Work required | Show all lines containing "append" from the data below.

Data section |

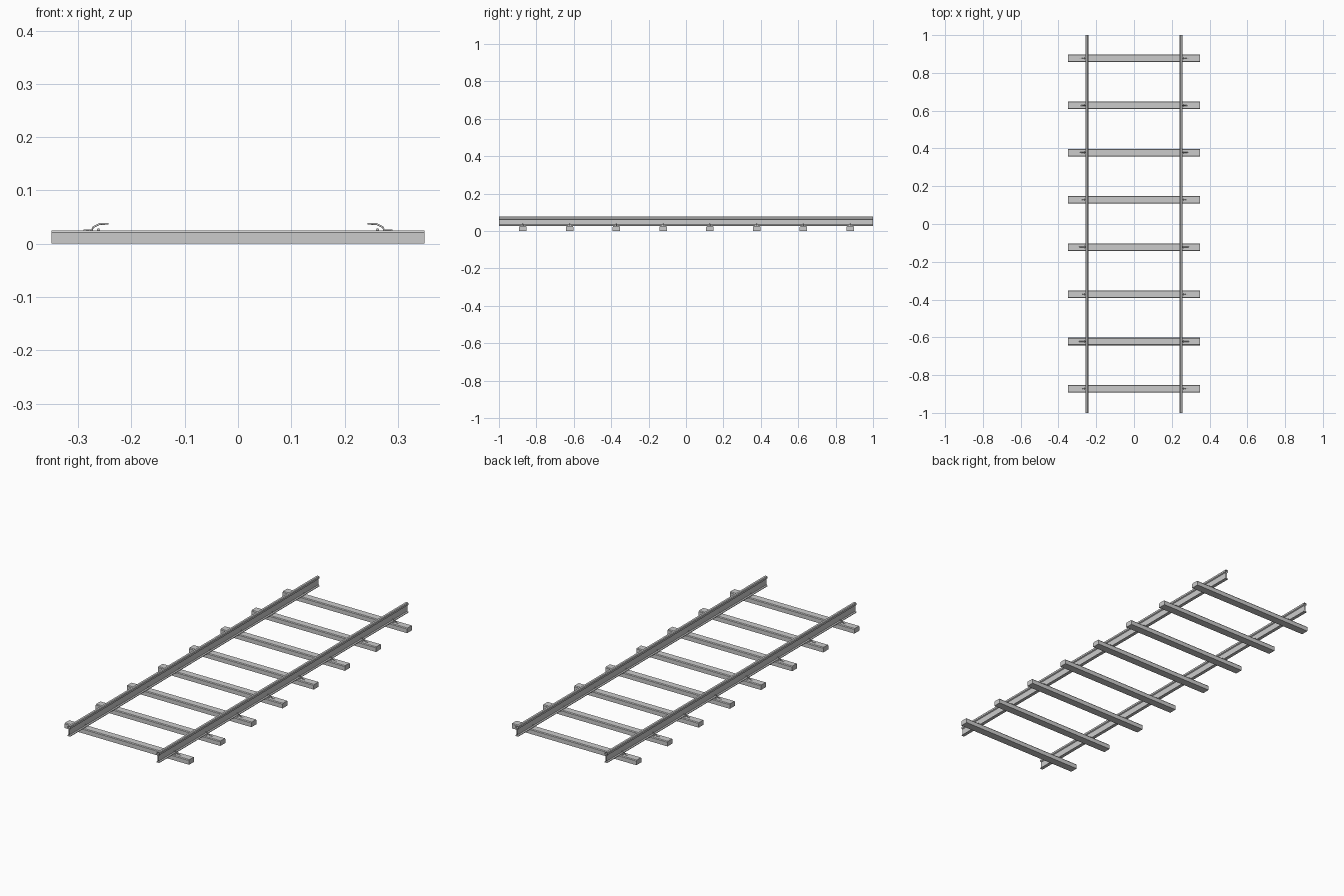
import bpy, bmesh

if "Cube" in bpy.data.objects:
    bpy.data.objects.remove(bpy.data.objects["Cube"])


def make_object(name, bm):
    bmesh.ops.recalc_face_normals(bm, faces=bm.faces)
    mesh = bpy.data.meshes.new(name)
    bm.to_mesh(mesh)
    bm.free()
    ob = bpy.data.objects.new(name, mesh)
    bpy.context.collection.objects.link(ob)
    return ob


def extrude_profile(name, pts, axis, half):
    """Sweep a closed profile along x or y; returns the tube with open ends."""
    bm = bmesh.new()
    rings = []
    for s in (-half, half):
        rings.append([bm.verts.new((u, s, v) if axis == 'y' else (s, u, v)) for u, v in pts])
    n = len(pts)
    for i in range(n):
        j = (i + 1) % n
        bm.faces.new((rings[0][i], rings[0][j], rings[1][j], rings[1][i]))
    if axis == 'x':
        bm.faces.new(rings[0])
        bm.faces.new(rings[1])
    return make_object(name, bm)


def rod(name, pts, radius):
    cu = bpy.data.curves.new(name, 'CURVE')
    cu.dimensions = '3D'
    cu.bevel_depth = radius
    cu.bevel_resolution = 1
    cu.use_fill_caps = True
    sp = cu.splines.new('POLY')
    sp.points.add(len(pts) - 1)
    for p, c in zip(sp.points, pts):
        p.co = (*c, 1)
    ob = bpy.data.objects.new(name, cu)
    bpy.context.collection.objects.link(ob)
    return ob


# rails: open-ended profile with head, web and narrow foot
half_rail = [(0.006, 0.025), (0.008, 0.026), (0.008, 0.029), (0.003, 0.033),
             (0.003, 0.062), (0.008, 0.065), (0.008, 0.074), (0.005, 0.077)]
rail_profile = half_rail + [(-u, v) for u, v in reversed(half_rail)]
for side, label in ((-1, "left"), (1, "right")):
    rail = extrude_profile(label + "_rail", [(side * 0.25 + u, v) for u, v in rail_profile], 'y', 1.0)

# sleepers with slightly chamfered top, and two spring clips on each
sleeper_profile = [(-0.02, 0), (0.02, 0), (0.02, 0.021), (0.017, 0.025), (-0.017, 0.025), (-0.02, 0.021)]
clip_path = [(0.290, 0.0245), (0.274, 0.0255), (0.272, 0.031), (0.264, 0.035), (0.260, 0.037), (0.243, 0.0375)]
for i in range(8):
    y = -0.872 + 0.25 * i
    sleeper = extrude_profile("sleeper", sleeper_profile, 'x', 0.35)
    sleeper.location.y = y
    for s in (-1, 1):
        rod("rail_clip", [(s * x, y, z) for x, z in clip_path], 0.002)
        rod("clip_foot", [(s * 0.262, y + d, 0.026) for d in (-0.008, 0.008)], 0.003)
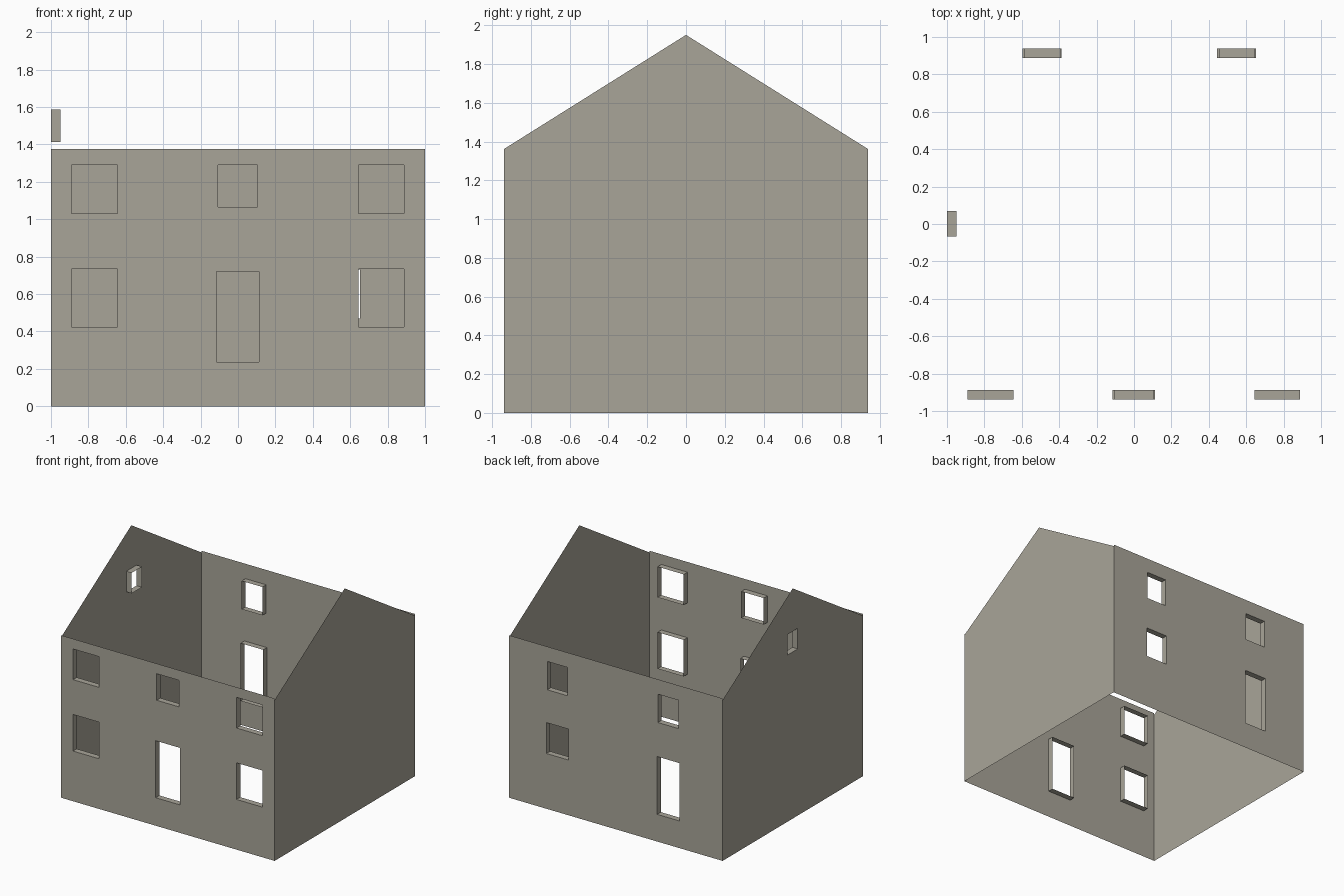
import bpy, bmesh, math
from mathutils import Matrix, Vector

if "Cube" in bpy.data.objects:
    bpy.data.objects.remove(bpy.data.objects["Cube"])

HALF_X, HALF_Y = 1.0, 0.938
EAVE, WALL_TOP, RIDGE = 1.362, 1.376, 1.95
DEPTH = 0.05

stone = bpy.data.materials.new("warm_grey_stone")
stone.diffuse_color = (0.395, 0.375, 0.317, 1)
stone.use_nodes = True
stone.node_tree.nodes["Principled BSDF"].inputs["Base Color"].default_value = stone.diffuse_color


def wall(name, outline, holes, angle, dist):
    """Thin wall drawn in 2D (u across, v up), with openings and inward reveals."""
    bm = bmesh.new()
    bm.faces.new([bm.verts.new((u, v, 0)) for u, v in outline])

    # cut along the opening edges, then drop the cells inside openings
    for u0, u1, v0, v1 in holes:
        for co, no in (((u0, 0, 0), (1, 0, 0)), ((u1, 0, 0), (1, 0, 0)),
                       ((0, v0, 0), (0, 1, 0)), ((0, v1, 0), (0, 1, 0))):
            bmesh.ops.bisect_plane(bm, geom=bm.verts[:] + bm.edges[:] + bm.faces[:],
                                   dist=1e-5, plane_co=co, plane_no=no)
    inside = []
    for f in bm.faces:
        c = f.calc_center_median()
        if any(a < c.x < b and lo < c.y < hi for a, b, lo, hi in holes):
            inside.append(f)
    bmesh.ops.delete(bm, geom=inside, context='FACES')

    # reveals: four-sided open tubes facing the middle of each opening
    for u0, u1, v0, v1 in holes:
        mid = Vector(((u0 + u1) / 2, (v0 + v1) / 2, -DEPTH / 2))
        ring = [(u0, v0), (u1, v0), (u1, v1), (u0, v1)]
        for (a, b), (c, d) in zip(ring, ring[1:] + ring[:1]):
            f = bm.faces.new([bm.verts.new(p) for p in
                              ((a, b, 0), (c, d, 0), (c, d, -DEPTH), (a, b, -DEPTH))])
            f.normal_update()
            if f.normal.dot(mid - f.calc_center_median()) < 0:
                f.normal_flip()

    # stand the wall up and turn it to its side of the house
    bm.transform(Matrix.Rotation(angle, 4, 'Z') @ Matrix.Translation((0, -dist, 0))
                 @ Matrix.Rotation(math.pi / 2, 4, 'X'))
    mesh = bpy.data.meshes.new(name)
    bm.to_mesh(mesh)
    bm.free()
    mesh.materials.append(stone)
    bpy.context.collection.objects.link(bpy.data.objects.new(name, mesh))


long_side = [(-HALF_X, 0), (HALF_X, 0), (HALF_X, WALL_TOP), (-HALF_X, WALL_TOP)]
gable = [(-HALF_Y, 0), (HALF_Y, 0), (HALF_Y, EAVE), (0, RIDGE), (-HALF_Y, EAVE)]

# openings as (u0, u1, v0, v1); u runs left to right seen from outside
front_openings = [(-0.115, 0.113, 0.237, 0.72), (-0.106, 0.104, 1.065, 1.29)]
for u0, u1 in ((-0.89, -0.645), (0.643, 0.888)):
    front_openings += [(u0, u1, 0.425, 0.735), (u0, u1, 1.03, 1.29)]
back_openings = [(-0.652, -0.445, 0.468, 0.73), (-0.643, -0.455, 1.01, 1.25),
                 (0.387, 0.597, 0.23, 0.72), (0.393, 0.587, 1.01, 1.25)]
gable_openings = [(-0.07, 0.067, 1.412, 1.586)]

wall("front_wall", long_side, front_openings, 0, HALF_Y)
wall("back_wall", long_side, back_openings, math.pi, HALF_Y)
wall("left_gable_wall", gable, gable_openings, -math.pi / 2, HALF_X)
wall("right_gable_wall", gable, [], math.pi / 2, HALF_X)
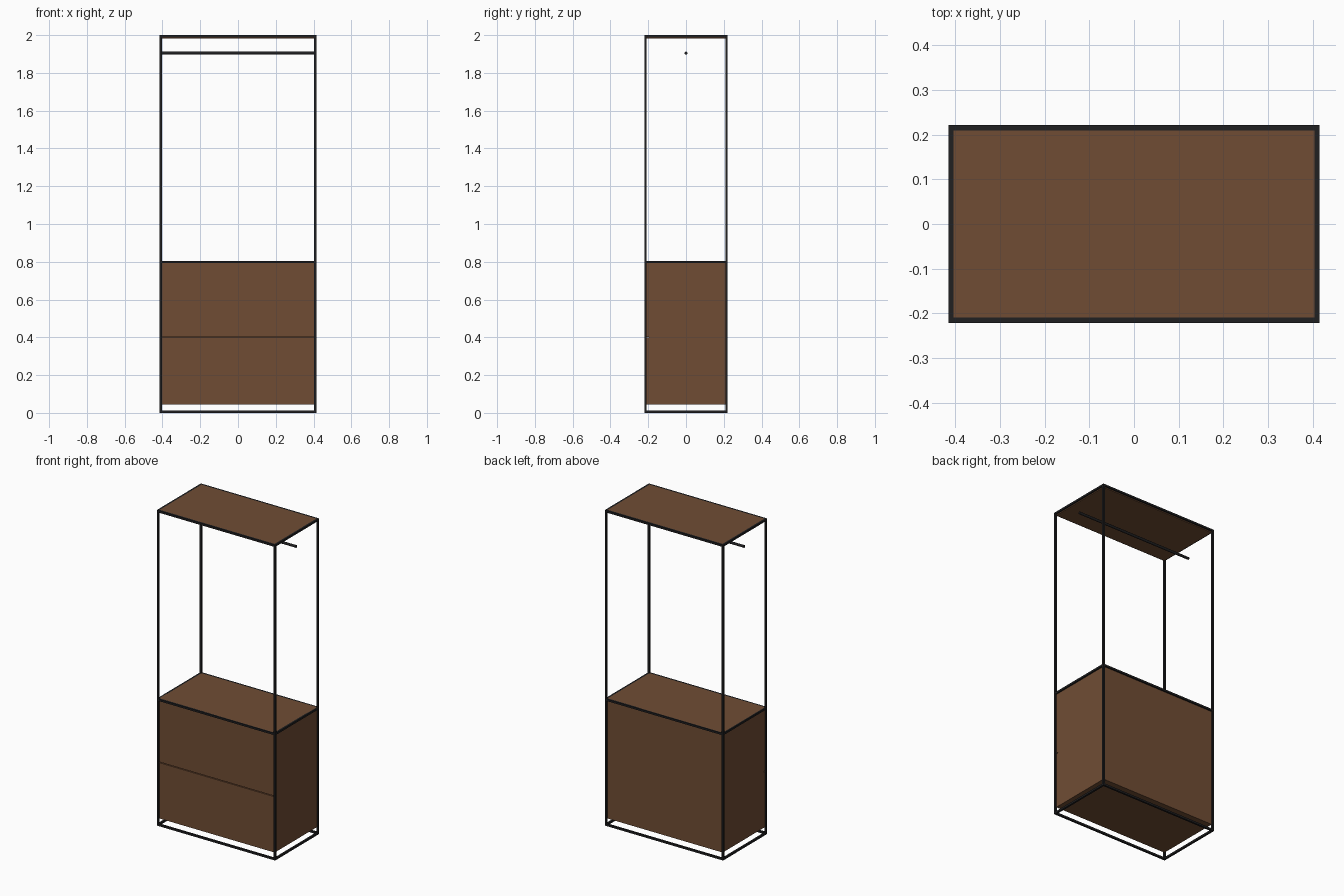
import bpy, bmesh, math
from mathutils import Matrix

if "Cube" in bpy.data.objects:
    bpy.data.objects.remove(bpy.data.objects["Cube"])

W, D, H = 0.415, 0.221, 2.0   # half width, half depth, height
T = 0.012                     # steel tube thickness
IX, IY = W - 0.009, D - 0.009 # half size of the board panels


def material(name, rgb):
    m = bpy.data.materials.new(name)
    m.diffuse_color = (*rgb, 1)
    m.use_nodes = True
    m.node_tree.nodes["Principled BSDF"].inputs["Base Color"].default_value = m.diffuse_color
    return m


walnut = material("walnut brown", (0.162, 0.073, 0.034))
steel = material("black steel", (0.014, 0.014, 0.015))


def box(name, lo, hi, mat):
    bm = bmesh.new()
    bmesh.ops.create_cube(bm, size=1)
    for v in bm.verts:
        v.co = [(a + b) / 2 + c * (b - a) for a, b, c in zip(lo, hi, v.co)]
    me = bpy.data.meshes.new(name)
    bm.to_mesh(me)
    bm.free()
    me.materials.append(mat)
    ob = bpy.data.objects.new(name, me)
    bpy.context.collection.objects.link(ob)
    return ob


# Corner posts
for sx, nx in ((-1, "left"), (1, "right")):
    for sy, ny in ((-1, "front"), (1, "back")):
        x, y = sx * (W - T / 2), sy * (D - T / 2)
        box(f"{ny}_{nx}_post", (x - T / 2, y - T / 2, 0), (x + T / 2, y + T / 2, H), steel)

# Rail rings at the foot, cabinet top and crown
for label, z in (("foot", T), ("cabinet", 0.805), ("crown", H)):
    for s, n in ((-1, "front"), (1, "back")):
        y = s * (D - T / 2)
        box(f"{label}_{n}_rail", (T - W, y - T / 2, z - T), (W - T, y + T / 2, z), steel)
    for s, n in ((-1, "left"), (1, "right")):
        x = s * (W - T / 2)
        box(f"{label}_{n}_rail", (x - T / 2, T - D, z - T), (x + T / 2, D - T, z), steel)

# Boards: crown shelf and cabinet carcass
box("crown_shelf", (-IX, -IY, H - 0.018), (IX, IY, H + 0.0), walnut)
F = -IY + 0.016               # back plane of the drawer fronts
box("cabinet_body", (-IX, F, 0.045), (IX, IY, 0.805), walnut)

# Two drawer fronts with a shadow gap between them
for name, z0, z1 in (("lower_drawer", 0.045, 0.398), ("upper_drawer", 0.403, 0.805)):
    box(name, (-IX, -IY, z0), (IX, F, z1), walnut)

# Hanging rod
bm = bmesh.new()
bmesh.ops.create_cone(bm, cap_ends=True, segments=16, radius1=0.008, radius2=0.008,
                      depth=2 * W - 0.01, matrix=Matrix.Rotation(math.pi / 2, 4, 'Y'))
me = bpy.data.meshes.new("hanging_rod")
bm.to_mesh(me)
bm.free()
me.materials.append(steel)
rod = bpy.data.objects.new("hanging_rod", me)
rod.location = (0, 0, 1.905)
bpy.context.collection.objects.link(rod)
bpy.context.view_layer.objects.active = rod
rod.select_set(True)
bpy.ops.object.shade_smooth_by_angle()
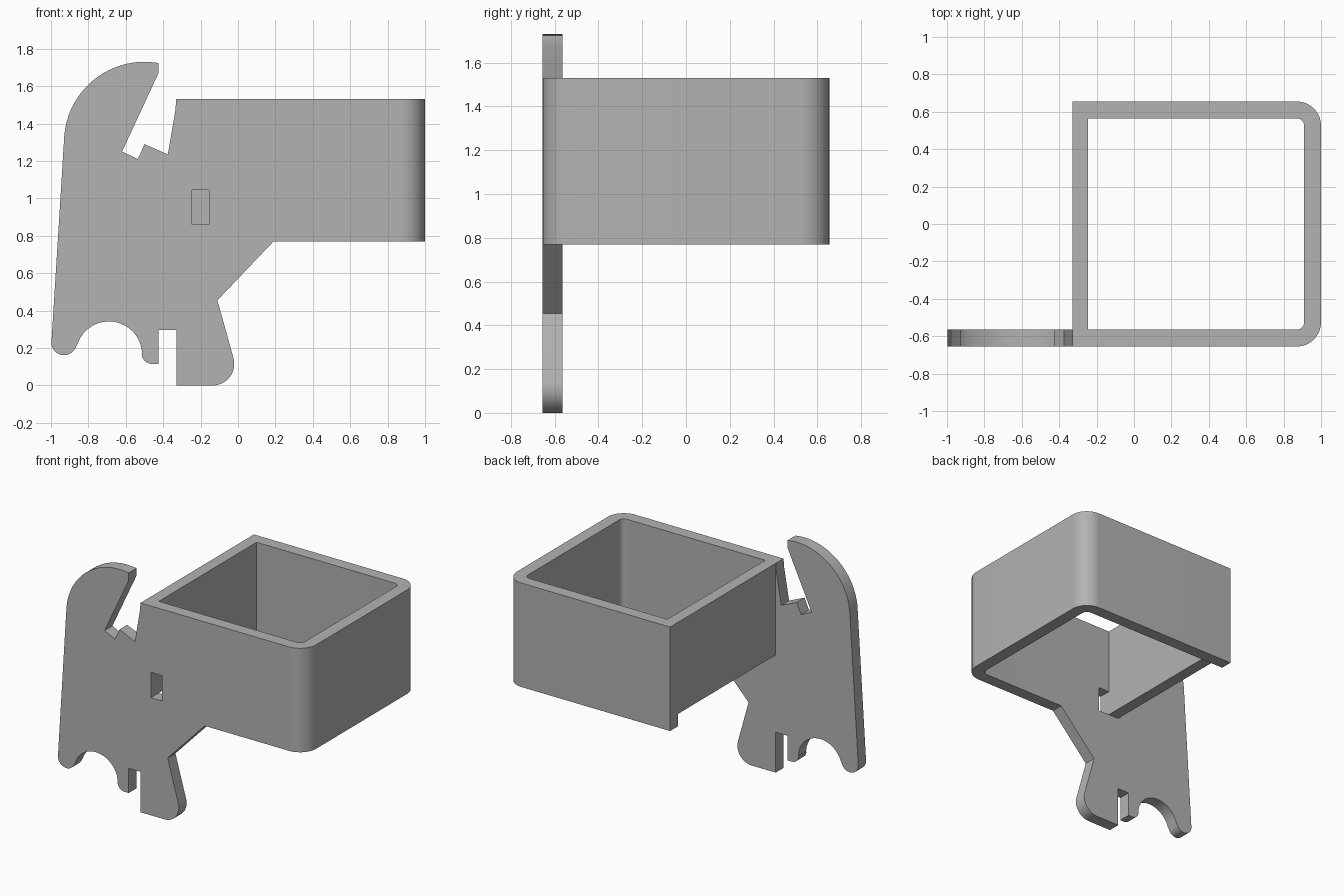
import bpy, bmesh
from math import cos, sin, radians
from mathutils import Vector

cube = bpy.data.objects.get("Cube")
if cube:
    bpy.data.objects.remove(cube, do_unlink=True)

grey = bpy.data.materials.new("plain grey")
grey.use_nodes = True
grey.diffuse_color = (0.45, 0.45, 0.45, 1)
grey.node_tree.nodes["Principled BSDF"].inputs["Base Color"].default_value = grey.diffuse_color

FRONT, BACK, WALL = -0.655, 0.655, 0.09
LEFT, RIGHT = -0.33, 1.0
LOW, HIGH = 0.77, 1.53


def arc(cx, cy, r, start, end, steps=16):
    angles = [radians(start + (end - start) * i / steps) for i in range(steps + 1)]
    return [(cx + r * cos(a), cy + r * sin(a)) for a in angles]


def prism(name, outline, to_3d, depth):
    """Extrude a flat outline, placed by to_3d, along depth."""
    bm = bmesh.new()
    face = bm.faces.new([bm.verts.new(to_3d(*p)) for p in outline])
    new = bmesh.ops.extrude_face_region(bm, geom=[face])["geom"]
    bmesh.ops.translate(bm, vec=Vector(depth),
                        verts=[v for v in new if isinstance(v, bmesh.types.BMVert)])
    bmesh.ops.recalc_face_normals(bm, faces=bm.faces)
    mesh = bpy.data.meshes.new(name)
    bm.to_mesh(mesh)
    bm.free()
    mesh.materials.append(grey)
    obj = bpy.data.objects.new(name, mesh)
    bpy.context.collection.objects.link(obj)
    return obj


def rect(x0, x1, y0, y1):
    return [(x0, y0), (x1, y0), (x1, y1), (x0, y1)]


def combine(body, other, operation):
    mod = body.modifiers.new(operation, 'BOOLEAN')
    mod.operation, mod.object, mod.solver = operation, other, 'EXACT'
    bpy.context.view_layer.objects.active = body
    bpy.ops.object.modifier_apply(modifier=mod.name)
    bpy.data.objects.remove(other, do_unlink=True)


# Front plate: hook, notches, feet and slot
plate_outline = (
    [(-0.425, 1.67), (-0.62, 1.25), (-0.535, 1.21), (-0.5, 1.29), (-0.375, 1.235),
     (-0.335, 1.47), (LEFT, HIGH), (0.5, HIGH), (0.5, LOW), (0.19, LOW), (-0.11, 0.455)]
    + arc(-0.135, 0.115, 0.115, 15, -90)
    + [(LEFT, 0), (LEFT, 0.295), (-0.425, 0.295), (-0.425, 0.115)]
    + arc(-0.46, 0.17, 0.055, -90, -180, 8)
    + arc(-0.69, 0.165, 0.177, 2, 162, 24)
    + arc(-0.93, 0.23, 0.068, -18, -176)
    + arc(-0.5, 1.3, 0.43, 176, 80, 32))
plate = prism("hook_plate", plate_outline, lambda x, z: (x, FRONT, z), (0, WALL, 0))

# Band: front, right and back walls with rounded corners
R, r = 0.13, 0.04
inner = R - r
band_outline = (
    [(LEFT, FRONT)] + arc(RIGHT - R, FRONT + R, R, -90, 0)
    + arc(RIGHT - R, BACK - R, R, 0, 90)
    + [(LEFT, BACK), (LEFT, BACK - WALL)]
    + arc(RIGHT - WALL - r, BACK - WALL - r, r, 90, 0, 8)
    + arc(RIGHT - WALL - r, FRONT + WALL + r, r, 0, -90, 8)
    + [(LEFT, FRONT + WALL)])
band = prism("holder_band", band_outline, lambda x, y: (x, y, LOW), (0, 0, HIGH - LOW))

# Left wall is shorter at the bottom
wall = prism("side_wall", rect(LEFT, LEFT + 0.085, FRONT + 0.04, BACK - 0.04),
             lambda x, y: (x, y, 0.86), (0, 0, HIGH - 0.86))

# Small window through the plate beside the left wall
window = prism("window_cutter", rect(LEFT + 0.085, -0.155, 0.86, 1.045),
               lambda x, z: (x, FRONT - 0.1, z), (0, WALL + 0.15, 0))
window.hide_render = True

combine(band, plate, 'UNION')
combine(band, wall, 'UNION')
combine(band, window, 'DIFFERENCE')
band.name = "hook_holder"

band.select_set(True)
bpy.context.view_layer.objects.active = band
bpy.ops.object.shade_smooth_by_angle(angle=radians(30))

Result |
        rings.append([bm.verts.new((u, s, v) if axis == 'y' else (s, u, v)) for u, v in pts])
            inside.append(f)
    mesh.materials.append(stone)
    me.materials.append(mat)
me.materials.append(steel)
    mesh.materials.append(grey)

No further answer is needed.